As Cowen argues, our economy has enjoyed low-hanging fruit since the seventeenth century: free land, immigrant labor, and powerful new technologies. But during the last forty years, the low-hanging fruit started disappearing, and we started pretending it was still there. We have failed to recognize that we are at a technological plateau. The fruit trees are barer than we want to believe. That's it. That is what has gone wrong and that is why our politics is crazy.

Cowen reveals the underlying causes of our past prosperity and how we will generate it again. This is a passionate call for a new respect of scientific innovations that benefit not only the powerful elites, but humanity as a whole.

Editorial Reviews

Editorial Reviews

As Cowen makes clear, many of this era's technological breakthroughs produce enormous happiness gains, but surprisingly little economic activity. David Brooks, The New York Times

Reviews

Reviews

Author

Author Bio: Tyler Cowen

Author Bio: Tyler Cowen

Tyler Cowen is a professor of economics at George Mason University. His blog, Marginal Revolution, is one of the world’s most influential economics blogs. He also writes for the New York Times, Financial Times, and the Economist. He is the cofounder of Marginal Revolution University and the author of several books. He lives in Fairfax, Virginia.

Titles by Author

See All

Details

Details

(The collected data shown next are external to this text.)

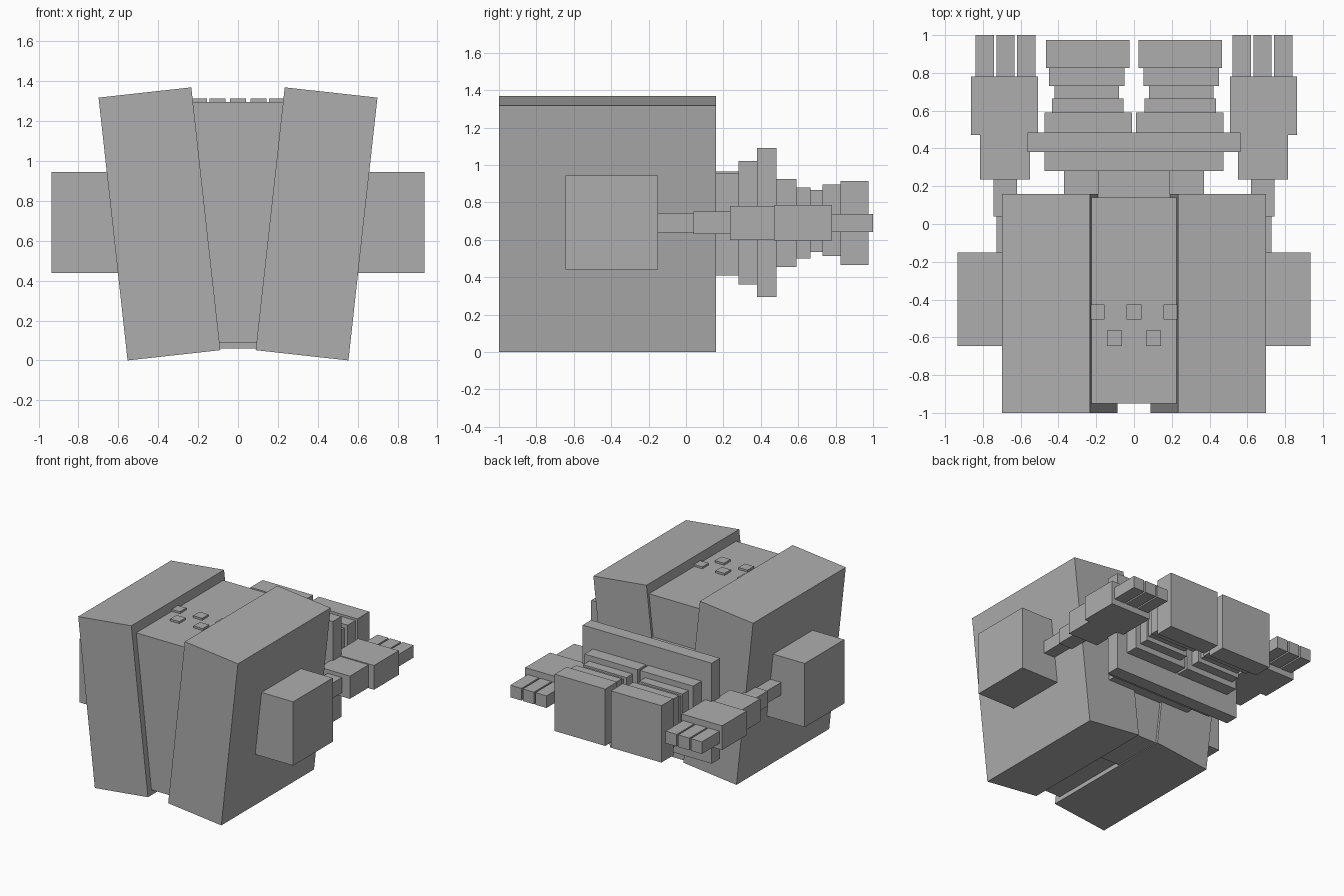
import bpy
from math import radians
from mathutils import Matrix, Vector

old = bpy.data.objects.get("Cube")
if old:
    bpy.data.objects.remove(old, do_unlink=True)

grey = bpy.data.materials.new("plain_grey")
grey.use_nodes = True
colour = (0.42, 0.42, 0.42, 1)
grey.diffuse_color = colour
grey.node_tree.nodes["Principled BSDF"].inputs["Base Color"].default_value = colour


def box(name, x, y, z, tilt=0):
    """Flat-sided box from x, y and z ranges, optionally leaned about y."""
    low, high = Vector((x[0], y[0], z[0])), Vector((x[1], y[1], z[1]))
    bpy.ops.mesh.primitive_cube_add(size=1)
    obj = bpy.context.object
    obj.name = obj.data.name = name
    turn = Matrix.Rotation(radians(tilt), 4, "Y")
    size = Matrix.Diagonal((*(high - low), 1))
    obj.data.transform(turn @ size)
    obj.location = (low + high) / 2
    obj.data.materials.append(grey)


def pair(name, x, y, z, tilt=0):
    """The same box on both sides."""
    box("left_" + name, x, y, z, tilt)
    box("right_" + name, (-x[1], -x[0]), y, z, -tilt)


# Body: two leaning slabs around an upright core
pair("body_slab", (0.16, 0.628), (-1, 0.16), (0.022, 1.348), 6.3)
box("core", (-0.23, 0.23), (-0.95, 0.14), (0.09, 1.297))
box("core_foot", (-0.12, 0.12), (-0.28, 0.14), (0.06, 0.2))
pair("side_block", (0.5, 0.935), (-0.645, -0.15), (0.44, 0.945))

# Buttons on top of the core
for i, (x, y) in enumerate([(-0.195, -0.465), (0, -0.465), (0.195, -0.465),
                            (-0.103, -0.605), (0.103, -0.605)]):
    box(f"button_{i + 1}", (x - 0.04, x + 0.04), (y - 0.04, y + 0.04), (1.28, 1.313))

# Stepped collar behind the body
box("collar_middle", (-0.19, 0.19), (0.1, 0.28), (0.41, 0.965))
pair("collar_inner", (0.19, 0.37), (0.1, 0.28), (0.41, 0.955))
box("collar_step", (-0.475, 0.475), (0.28, 0.38), (0.36, 1.02))
box("collar_rim", (-0.565, 0.565), (0.38, 0.485), (0.295, 1.09))

# Two stepped legs
legs = [("hip", (0.01, 0.475), (0.485, 0.59), (0.455, 0.925)),
        ("thigh", (0.055, 0.435), (0.59, 0.665), (0.5, 0.88)),
        ("knee", (0.08, 0.42), (0.665, 0.73), (0.535, 0.865)),
        ("ankle", (0.05, 0.45), (0.73, 0.825), (0.513, 0.897)),
        ("foot", (0.025, 0.467), (0.825, 0.975), (0.465, 0.915))]

# Two arms that widen towards the hands
arms = [("shoulder", (0.63, 0.728), (-0.15, 0.04), (0.64, 0.74)),
        ("upper_arm", (0.62, 0.745), (0.04, 0.235), (0.63, 0.75)),
        ("forearm", (0.55, 0.815), (0.235, 0.47), (0.6, 0.78)),
        ("hand", (0.508, 0.862), (0.47, 0.78), (0.595, 0.787))]
for part in legs + arms:
    pair(*part)

# Three fingers on each hand
for i in range(3):
    x = 0.522 + 0.11 * i
    pair(f"finger_{i + 1}", (x, x + 0.097), (0.78, 1), (0.642, 0.738))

Available Formats : Digital Download
Category: Nonfiction/Political Science
Runtime: 2.23
Audience: Adult
Language: English